* **What needs to be done**
Give again, word for word, every line in the entries below from the line with "bm.faces.new(reversed(loops[0]))" up to and including the line with "turn = Matrix.Rotation(math.radians(degrees), 4, 'Z')", and no other line.

START Records for the exercise

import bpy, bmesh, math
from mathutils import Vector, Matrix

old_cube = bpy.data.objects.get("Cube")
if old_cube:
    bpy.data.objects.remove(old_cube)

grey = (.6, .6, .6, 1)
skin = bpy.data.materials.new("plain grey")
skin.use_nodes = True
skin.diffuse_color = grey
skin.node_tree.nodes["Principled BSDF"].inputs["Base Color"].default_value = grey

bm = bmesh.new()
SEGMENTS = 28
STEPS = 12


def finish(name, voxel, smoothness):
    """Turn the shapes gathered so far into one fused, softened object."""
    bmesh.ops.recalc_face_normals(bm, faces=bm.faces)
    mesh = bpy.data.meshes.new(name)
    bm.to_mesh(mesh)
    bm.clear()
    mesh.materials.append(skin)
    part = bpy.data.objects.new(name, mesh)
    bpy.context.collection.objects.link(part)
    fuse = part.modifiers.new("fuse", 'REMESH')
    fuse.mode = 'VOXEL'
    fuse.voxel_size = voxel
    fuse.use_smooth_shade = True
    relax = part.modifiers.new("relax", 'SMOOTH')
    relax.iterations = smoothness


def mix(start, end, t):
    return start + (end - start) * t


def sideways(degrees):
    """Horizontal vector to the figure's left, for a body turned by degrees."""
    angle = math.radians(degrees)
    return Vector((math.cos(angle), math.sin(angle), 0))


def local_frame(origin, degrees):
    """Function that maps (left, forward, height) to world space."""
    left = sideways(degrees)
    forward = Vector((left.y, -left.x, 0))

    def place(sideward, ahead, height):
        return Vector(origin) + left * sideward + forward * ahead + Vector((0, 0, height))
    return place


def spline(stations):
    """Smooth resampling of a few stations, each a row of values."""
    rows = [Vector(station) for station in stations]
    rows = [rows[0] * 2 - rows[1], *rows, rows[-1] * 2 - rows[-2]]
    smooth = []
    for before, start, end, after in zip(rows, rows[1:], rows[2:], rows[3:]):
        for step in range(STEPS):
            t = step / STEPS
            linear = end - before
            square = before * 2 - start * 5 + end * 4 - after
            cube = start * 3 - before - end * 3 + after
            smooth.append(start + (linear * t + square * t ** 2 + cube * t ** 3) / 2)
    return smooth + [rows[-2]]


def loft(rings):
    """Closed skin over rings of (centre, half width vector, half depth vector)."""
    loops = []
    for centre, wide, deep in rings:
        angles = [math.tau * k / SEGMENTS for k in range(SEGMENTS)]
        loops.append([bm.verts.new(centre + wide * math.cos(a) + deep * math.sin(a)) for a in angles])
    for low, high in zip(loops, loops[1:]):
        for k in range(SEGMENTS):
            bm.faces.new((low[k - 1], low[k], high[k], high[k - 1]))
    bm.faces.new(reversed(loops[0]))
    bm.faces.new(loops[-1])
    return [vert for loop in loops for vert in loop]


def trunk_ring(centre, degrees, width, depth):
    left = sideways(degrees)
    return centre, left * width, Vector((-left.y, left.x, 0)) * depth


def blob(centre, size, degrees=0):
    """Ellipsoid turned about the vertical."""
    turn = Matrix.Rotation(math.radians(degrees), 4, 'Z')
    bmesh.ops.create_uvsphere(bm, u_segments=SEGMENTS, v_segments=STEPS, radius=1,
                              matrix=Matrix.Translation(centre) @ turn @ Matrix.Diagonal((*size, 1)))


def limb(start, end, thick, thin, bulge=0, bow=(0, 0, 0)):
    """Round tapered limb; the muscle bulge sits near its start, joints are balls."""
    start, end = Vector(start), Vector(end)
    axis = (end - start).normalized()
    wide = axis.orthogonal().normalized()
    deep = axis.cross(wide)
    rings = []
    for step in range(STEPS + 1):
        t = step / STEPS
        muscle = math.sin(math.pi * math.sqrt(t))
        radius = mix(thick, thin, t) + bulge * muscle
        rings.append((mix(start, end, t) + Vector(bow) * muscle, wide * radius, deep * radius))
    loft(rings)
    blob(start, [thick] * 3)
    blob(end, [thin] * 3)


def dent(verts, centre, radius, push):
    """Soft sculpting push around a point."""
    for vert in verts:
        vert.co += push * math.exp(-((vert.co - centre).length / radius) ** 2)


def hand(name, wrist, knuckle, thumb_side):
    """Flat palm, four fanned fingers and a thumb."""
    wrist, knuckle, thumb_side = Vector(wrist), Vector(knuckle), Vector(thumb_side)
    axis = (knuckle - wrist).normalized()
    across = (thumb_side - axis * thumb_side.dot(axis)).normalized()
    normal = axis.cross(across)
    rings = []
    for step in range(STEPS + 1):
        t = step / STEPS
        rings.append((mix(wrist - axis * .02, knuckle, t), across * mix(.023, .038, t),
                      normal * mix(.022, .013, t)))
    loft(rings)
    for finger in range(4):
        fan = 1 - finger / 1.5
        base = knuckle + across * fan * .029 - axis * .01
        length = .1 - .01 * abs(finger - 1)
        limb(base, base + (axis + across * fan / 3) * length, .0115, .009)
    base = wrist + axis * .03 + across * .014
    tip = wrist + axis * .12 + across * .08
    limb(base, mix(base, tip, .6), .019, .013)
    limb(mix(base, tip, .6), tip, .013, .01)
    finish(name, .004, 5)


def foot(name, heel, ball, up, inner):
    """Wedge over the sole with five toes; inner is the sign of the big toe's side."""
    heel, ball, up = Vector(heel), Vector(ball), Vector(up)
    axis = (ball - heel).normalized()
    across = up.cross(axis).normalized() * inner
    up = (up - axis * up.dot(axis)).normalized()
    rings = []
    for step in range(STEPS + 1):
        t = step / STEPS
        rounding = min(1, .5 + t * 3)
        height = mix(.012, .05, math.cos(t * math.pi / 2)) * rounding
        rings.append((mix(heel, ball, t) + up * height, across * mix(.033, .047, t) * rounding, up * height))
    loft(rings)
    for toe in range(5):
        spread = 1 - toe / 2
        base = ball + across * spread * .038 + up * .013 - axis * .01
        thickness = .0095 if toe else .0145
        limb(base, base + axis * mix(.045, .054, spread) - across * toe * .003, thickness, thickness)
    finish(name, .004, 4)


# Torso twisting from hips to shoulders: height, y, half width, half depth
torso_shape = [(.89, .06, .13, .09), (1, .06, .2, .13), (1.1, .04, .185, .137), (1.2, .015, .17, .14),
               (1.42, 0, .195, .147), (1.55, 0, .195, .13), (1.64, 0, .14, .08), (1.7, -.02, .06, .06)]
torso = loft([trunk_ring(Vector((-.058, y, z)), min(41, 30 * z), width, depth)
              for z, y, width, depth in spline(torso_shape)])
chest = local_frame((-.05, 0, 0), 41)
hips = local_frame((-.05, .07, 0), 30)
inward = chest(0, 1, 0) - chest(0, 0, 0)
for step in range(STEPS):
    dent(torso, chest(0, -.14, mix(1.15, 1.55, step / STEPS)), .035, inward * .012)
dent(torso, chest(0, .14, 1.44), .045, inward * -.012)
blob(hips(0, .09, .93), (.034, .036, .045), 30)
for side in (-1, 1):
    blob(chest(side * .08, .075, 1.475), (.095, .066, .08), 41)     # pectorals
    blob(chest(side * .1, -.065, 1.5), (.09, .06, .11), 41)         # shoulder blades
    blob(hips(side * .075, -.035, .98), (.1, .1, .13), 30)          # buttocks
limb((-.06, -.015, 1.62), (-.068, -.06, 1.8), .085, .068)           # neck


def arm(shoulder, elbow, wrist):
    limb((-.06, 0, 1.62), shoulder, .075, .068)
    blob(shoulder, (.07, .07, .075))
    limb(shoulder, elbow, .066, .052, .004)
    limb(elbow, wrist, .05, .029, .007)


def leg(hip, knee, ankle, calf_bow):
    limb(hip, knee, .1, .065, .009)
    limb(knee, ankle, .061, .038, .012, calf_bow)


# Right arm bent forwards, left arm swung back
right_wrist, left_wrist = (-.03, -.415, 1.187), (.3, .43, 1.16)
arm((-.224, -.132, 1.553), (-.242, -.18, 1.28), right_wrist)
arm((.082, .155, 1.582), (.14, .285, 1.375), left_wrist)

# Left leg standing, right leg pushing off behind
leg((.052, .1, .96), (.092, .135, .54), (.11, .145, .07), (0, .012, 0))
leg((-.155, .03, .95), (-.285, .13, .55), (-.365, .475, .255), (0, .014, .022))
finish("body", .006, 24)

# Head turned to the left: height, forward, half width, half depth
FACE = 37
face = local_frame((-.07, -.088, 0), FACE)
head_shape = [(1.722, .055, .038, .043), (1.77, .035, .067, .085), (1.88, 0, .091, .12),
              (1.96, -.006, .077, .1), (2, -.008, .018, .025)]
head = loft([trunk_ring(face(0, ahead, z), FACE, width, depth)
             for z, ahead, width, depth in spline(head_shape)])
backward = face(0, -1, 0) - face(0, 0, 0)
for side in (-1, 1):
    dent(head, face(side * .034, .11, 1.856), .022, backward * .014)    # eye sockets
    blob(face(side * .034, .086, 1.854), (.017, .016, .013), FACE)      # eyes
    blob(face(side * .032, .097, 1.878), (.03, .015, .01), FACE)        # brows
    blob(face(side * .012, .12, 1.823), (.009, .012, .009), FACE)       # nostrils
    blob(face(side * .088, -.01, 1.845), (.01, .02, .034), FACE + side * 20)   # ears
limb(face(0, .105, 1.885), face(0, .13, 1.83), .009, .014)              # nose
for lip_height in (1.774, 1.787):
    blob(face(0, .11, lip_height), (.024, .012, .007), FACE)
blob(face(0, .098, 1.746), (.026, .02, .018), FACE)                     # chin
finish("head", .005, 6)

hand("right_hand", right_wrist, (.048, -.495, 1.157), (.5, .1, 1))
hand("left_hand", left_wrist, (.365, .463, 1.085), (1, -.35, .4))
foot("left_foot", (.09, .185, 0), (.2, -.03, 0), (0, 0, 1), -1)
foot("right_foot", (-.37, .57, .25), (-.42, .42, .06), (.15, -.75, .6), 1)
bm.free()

END Records for the exercise

* **Response to the exercise**
    bm.faces.new(reversed(loops[0]))
    bm.faces.new(loops[-1])
    return [vert for loop in loops for vert in loop]


def trunk_ring(centre, degrees, width, depth):
    left = sideways(degrees)
    return centre, left * width, Vector((-left.y, left.x, 0)) * depth


def blob(centre, size, degrees=0):
    """Ellipsoid turned about the vertical."""
    turn = Matrix.Rotation(math.radians(degrees), 4, 'Z')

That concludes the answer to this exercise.